◆ **PROBLEM DESCRIPTION**: Review the material line by line. Identify and copy every line that contains the string "return".

BEGIN THE RECORDS

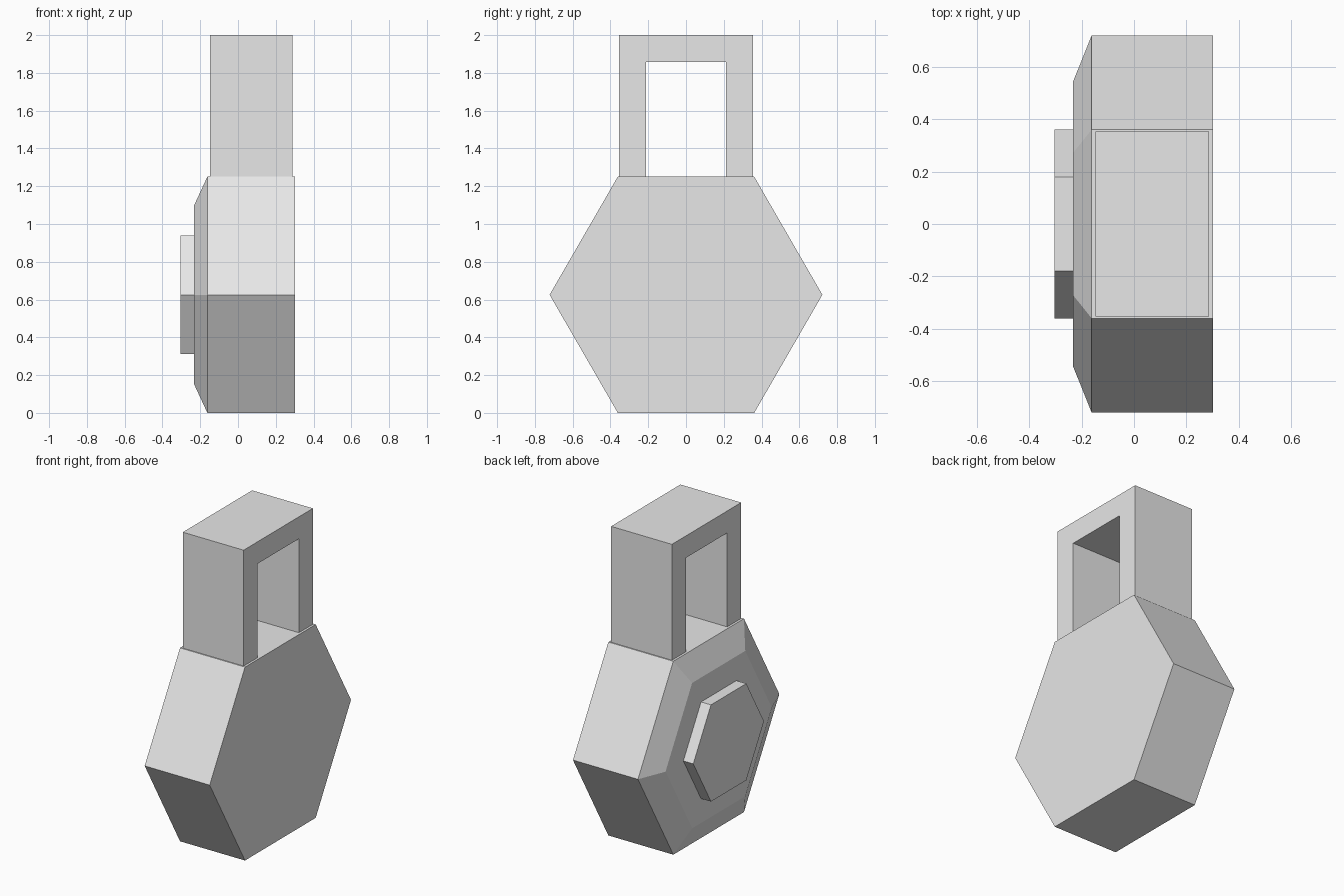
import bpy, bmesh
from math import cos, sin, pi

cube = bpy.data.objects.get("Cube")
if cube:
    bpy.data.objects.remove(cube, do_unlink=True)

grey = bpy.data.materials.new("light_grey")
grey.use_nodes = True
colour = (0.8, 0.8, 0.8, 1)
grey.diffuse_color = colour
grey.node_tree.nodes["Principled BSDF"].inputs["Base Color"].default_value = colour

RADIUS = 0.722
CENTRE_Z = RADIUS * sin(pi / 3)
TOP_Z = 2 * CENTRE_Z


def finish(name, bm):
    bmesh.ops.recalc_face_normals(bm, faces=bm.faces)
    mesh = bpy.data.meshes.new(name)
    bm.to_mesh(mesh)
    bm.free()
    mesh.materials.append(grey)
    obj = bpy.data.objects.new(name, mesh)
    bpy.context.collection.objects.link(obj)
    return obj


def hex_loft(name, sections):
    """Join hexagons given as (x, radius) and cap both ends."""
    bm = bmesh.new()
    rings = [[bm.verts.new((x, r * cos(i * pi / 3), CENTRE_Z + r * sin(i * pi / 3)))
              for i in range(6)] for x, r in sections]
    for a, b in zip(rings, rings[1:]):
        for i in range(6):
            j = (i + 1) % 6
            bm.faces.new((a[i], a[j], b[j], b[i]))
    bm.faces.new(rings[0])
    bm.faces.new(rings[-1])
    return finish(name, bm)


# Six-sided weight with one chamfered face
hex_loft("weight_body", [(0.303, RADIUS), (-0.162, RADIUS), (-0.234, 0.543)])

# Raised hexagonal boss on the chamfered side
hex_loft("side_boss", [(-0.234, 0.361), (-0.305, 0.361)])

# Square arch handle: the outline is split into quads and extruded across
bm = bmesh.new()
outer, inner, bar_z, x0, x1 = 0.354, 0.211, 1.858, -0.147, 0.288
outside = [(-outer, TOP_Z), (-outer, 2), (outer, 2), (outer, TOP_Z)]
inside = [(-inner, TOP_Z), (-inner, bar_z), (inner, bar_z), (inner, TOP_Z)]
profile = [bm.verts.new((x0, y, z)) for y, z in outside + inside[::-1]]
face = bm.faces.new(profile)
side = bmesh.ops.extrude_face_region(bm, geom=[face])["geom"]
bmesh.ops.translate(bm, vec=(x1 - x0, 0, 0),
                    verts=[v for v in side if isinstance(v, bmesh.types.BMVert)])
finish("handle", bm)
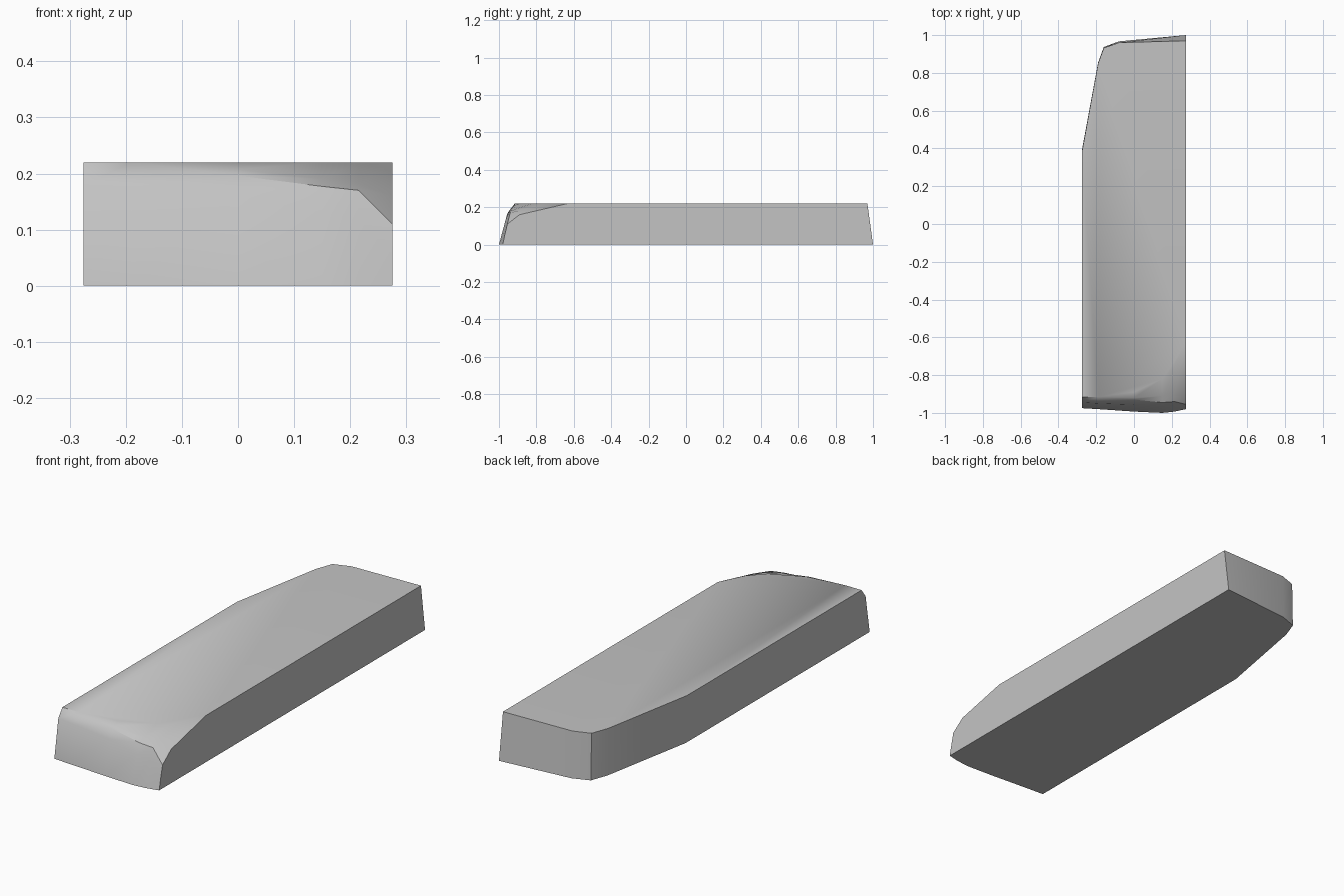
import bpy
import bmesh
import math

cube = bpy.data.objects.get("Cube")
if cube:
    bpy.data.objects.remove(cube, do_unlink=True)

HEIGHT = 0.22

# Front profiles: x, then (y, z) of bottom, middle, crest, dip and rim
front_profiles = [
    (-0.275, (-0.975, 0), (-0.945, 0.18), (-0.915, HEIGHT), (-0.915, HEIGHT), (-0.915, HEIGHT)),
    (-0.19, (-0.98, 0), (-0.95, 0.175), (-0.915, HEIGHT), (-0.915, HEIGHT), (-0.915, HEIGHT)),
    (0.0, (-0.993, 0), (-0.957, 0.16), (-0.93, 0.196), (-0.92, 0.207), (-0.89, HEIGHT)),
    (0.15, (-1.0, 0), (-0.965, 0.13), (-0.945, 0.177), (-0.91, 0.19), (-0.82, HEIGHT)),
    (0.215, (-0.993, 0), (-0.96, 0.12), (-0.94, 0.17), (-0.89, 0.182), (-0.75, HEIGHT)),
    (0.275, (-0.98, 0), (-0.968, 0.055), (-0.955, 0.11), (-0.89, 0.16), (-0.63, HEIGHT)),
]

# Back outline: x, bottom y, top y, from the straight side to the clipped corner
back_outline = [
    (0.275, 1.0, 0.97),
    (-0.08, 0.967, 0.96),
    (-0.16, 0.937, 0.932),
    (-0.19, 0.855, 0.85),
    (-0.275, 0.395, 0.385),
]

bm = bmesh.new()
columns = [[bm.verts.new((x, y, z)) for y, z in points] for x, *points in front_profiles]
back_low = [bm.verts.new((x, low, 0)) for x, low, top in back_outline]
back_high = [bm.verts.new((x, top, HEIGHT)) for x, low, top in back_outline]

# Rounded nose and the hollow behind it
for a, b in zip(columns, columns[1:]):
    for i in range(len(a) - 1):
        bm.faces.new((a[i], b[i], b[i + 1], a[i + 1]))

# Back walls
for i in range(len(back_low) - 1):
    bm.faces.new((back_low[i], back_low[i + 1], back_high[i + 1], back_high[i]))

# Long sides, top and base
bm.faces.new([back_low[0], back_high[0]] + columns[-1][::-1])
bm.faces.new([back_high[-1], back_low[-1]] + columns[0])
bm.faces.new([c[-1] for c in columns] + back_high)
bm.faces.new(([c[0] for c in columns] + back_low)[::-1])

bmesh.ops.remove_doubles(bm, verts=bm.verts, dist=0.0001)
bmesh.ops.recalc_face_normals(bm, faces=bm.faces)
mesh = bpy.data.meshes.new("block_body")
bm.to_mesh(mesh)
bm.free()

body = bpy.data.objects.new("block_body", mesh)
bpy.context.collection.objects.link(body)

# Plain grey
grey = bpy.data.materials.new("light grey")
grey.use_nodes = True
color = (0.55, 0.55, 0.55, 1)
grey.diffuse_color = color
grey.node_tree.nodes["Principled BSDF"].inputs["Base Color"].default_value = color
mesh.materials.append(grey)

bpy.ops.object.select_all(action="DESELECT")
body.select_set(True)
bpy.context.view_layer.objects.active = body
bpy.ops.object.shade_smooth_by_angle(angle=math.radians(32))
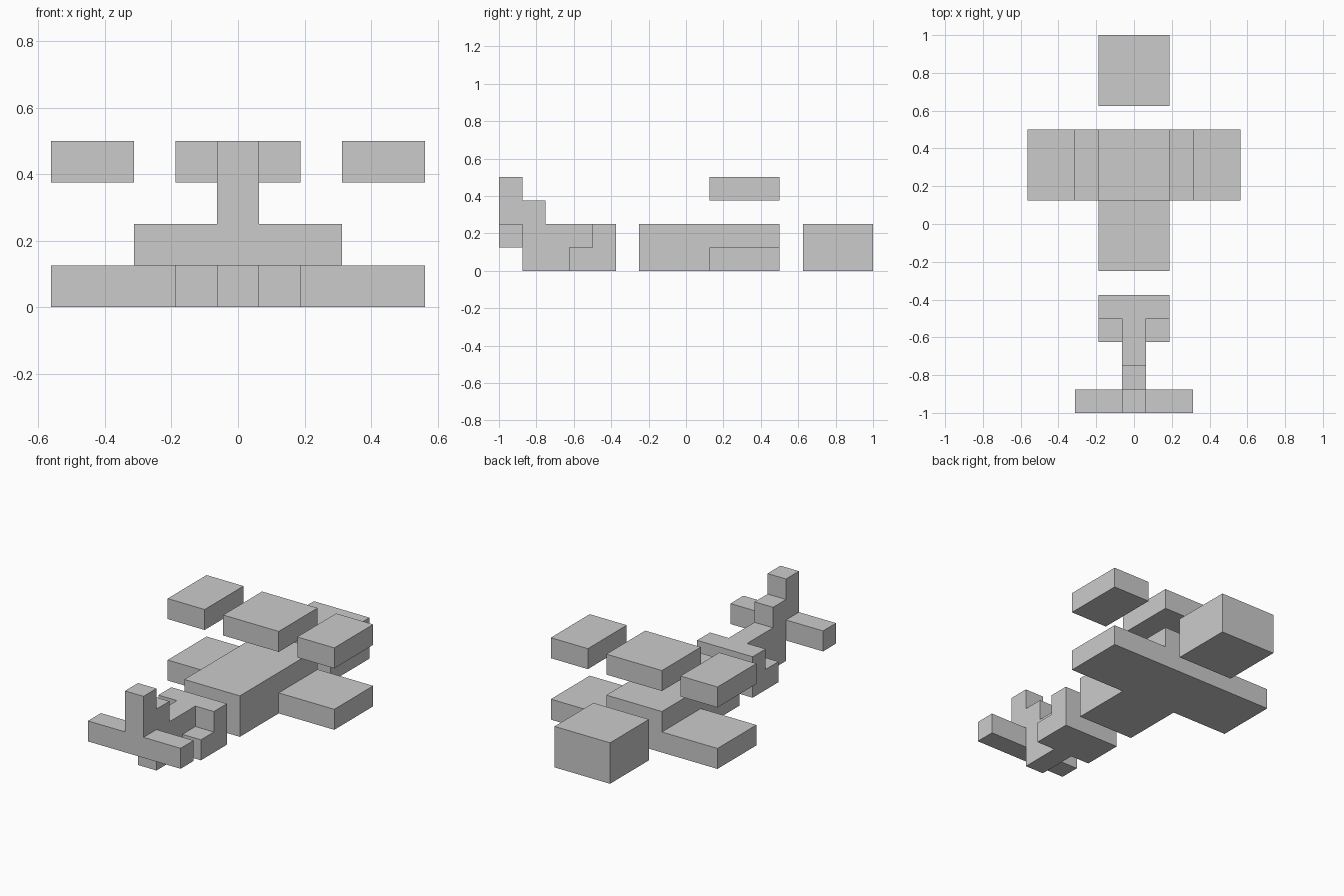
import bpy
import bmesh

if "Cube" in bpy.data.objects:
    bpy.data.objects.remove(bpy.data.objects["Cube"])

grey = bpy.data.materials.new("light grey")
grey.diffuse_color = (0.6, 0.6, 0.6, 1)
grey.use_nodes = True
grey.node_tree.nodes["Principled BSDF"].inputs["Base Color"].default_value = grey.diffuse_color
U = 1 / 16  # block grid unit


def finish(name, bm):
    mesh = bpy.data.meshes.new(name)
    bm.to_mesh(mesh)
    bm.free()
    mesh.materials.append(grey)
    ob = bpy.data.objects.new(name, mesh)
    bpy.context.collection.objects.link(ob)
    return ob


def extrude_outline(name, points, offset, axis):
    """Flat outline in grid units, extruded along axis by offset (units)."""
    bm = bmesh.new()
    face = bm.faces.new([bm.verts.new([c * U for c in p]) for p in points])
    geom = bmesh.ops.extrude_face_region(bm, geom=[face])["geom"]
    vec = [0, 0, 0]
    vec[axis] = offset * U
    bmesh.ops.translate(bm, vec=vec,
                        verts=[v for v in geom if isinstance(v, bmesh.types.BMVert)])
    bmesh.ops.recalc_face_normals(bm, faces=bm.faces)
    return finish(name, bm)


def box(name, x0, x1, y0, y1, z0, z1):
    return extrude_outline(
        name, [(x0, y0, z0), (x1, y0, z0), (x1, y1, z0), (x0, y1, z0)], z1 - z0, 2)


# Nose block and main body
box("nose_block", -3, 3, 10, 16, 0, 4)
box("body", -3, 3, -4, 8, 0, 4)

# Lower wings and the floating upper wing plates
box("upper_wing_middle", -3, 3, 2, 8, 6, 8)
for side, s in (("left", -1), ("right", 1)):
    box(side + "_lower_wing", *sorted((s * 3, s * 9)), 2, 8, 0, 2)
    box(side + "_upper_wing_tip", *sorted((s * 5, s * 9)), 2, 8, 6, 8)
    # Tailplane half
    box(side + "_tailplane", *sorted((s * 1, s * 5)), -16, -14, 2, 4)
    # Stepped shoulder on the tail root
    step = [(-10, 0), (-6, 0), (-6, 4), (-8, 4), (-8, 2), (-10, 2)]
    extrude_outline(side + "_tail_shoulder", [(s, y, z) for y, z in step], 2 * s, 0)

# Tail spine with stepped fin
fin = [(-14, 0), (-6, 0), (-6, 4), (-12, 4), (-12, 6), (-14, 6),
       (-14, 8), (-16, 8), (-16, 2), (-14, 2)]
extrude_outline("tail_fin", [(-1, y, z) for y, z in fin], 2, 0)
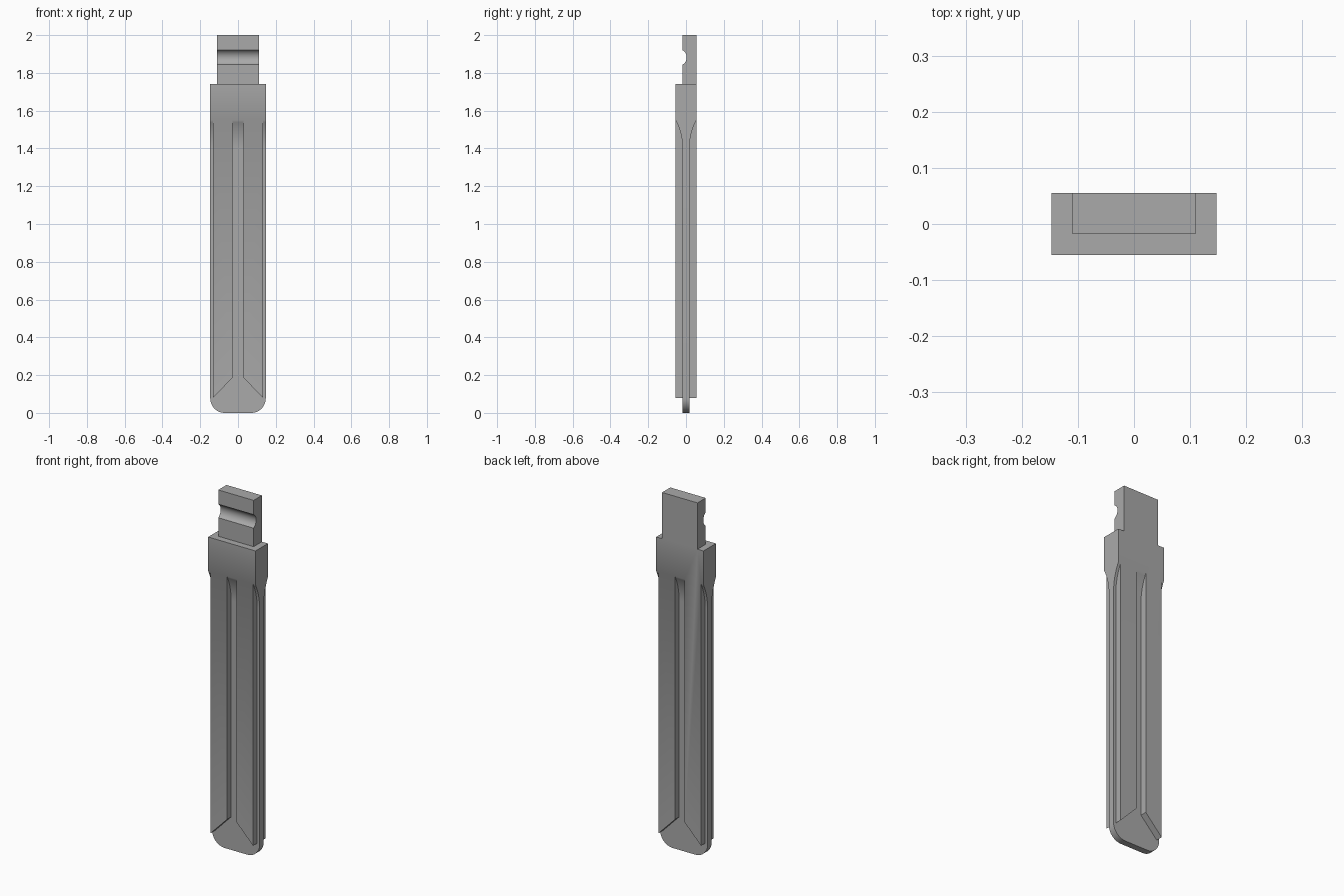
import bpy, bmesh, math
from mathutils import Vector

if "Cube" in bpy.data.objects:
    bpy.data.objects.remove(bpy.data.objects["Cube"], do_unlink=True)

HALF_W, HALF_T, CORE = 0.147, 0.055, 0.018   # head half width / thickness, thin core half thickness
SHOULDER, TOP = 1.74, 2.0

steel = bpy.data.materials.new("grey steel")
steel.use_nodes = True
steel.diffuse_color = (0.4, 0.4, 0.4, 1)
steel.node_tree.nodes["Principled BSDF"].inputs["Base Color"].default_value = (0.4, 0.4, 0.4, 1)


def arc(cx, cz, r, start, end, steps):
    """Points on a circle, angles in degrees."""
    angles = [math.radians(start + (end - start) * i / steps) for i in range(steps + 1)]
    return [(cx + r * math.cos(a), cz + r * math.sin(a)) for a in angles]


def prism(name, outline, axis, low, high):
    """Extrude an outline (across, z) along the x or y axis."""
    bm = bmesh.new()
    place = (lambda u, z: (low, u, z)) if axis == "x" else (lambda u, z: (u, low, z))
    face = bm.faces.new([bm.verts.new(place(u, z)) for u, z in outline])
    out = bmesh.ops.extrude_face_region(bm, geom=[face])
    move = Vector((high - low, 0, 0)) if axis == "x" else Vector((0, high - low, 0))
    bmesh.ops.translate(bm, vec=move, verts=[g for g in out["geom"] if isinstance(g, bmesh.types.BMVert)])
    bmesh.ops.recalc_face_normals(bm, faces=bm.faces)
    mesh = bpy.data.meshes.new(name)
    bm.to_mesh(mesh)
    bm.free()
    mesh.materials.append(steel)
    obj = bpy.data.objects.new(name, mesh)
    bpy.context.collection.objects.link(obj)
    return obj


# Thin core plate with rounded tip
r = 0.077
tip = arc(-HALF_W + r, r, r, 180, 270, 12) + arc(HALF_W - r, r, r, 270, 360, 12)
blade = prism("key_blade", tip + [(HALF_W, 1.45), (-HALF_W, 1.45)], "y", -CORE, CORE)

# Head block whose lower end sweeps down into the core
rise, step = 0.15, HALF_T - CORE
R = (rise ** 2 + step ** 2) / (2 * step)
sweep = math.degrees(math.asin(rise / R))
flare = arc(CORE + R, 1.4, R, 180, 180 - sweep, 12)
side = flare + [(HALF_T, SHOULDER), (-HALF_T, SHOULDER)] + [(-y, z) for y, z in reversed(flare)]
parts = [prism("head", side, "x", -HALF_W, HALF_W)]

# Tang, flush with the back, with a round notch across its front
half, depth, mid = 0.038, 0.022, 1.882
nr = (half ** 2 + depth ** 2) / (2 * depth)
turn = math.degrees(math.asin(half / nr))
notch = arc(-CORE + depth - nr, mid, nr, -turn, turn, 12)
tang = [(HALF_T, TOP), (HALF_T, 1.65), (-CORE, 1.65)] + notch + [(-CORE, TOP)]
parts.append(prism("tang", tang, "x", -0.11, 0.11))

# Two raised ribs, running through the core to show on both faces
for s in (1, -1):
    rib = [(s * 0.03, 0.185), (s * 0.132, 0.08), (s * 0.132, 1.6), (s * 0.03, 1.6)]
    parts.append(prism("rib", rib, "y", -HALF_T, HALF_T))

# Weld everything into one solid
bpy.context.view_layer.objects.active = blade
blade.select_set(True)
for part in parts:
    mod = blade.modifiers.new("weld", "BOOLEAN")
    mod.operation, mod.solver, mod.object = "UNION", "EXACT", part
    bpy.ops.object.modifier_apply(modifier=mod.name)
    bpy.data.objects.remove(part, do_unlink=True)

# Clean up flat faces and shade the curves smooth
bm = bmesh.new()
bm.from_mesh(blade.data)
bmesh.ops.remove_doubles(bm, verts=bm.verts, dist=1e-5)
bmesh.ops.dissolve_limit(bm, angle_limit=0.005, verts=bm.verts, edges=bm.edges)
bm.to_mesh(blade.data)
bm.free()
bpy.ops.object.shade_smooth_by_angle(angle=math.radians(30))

END THE RECORDS

◆ **RESULT**:
    return obj
    return finish(name, bm)
    return ob
    return finish(name, bm)
    return extrude_outline(
    return [(cx + r * math.cos(a), cz + r * math.sin(a)) for a in angles]
    return obj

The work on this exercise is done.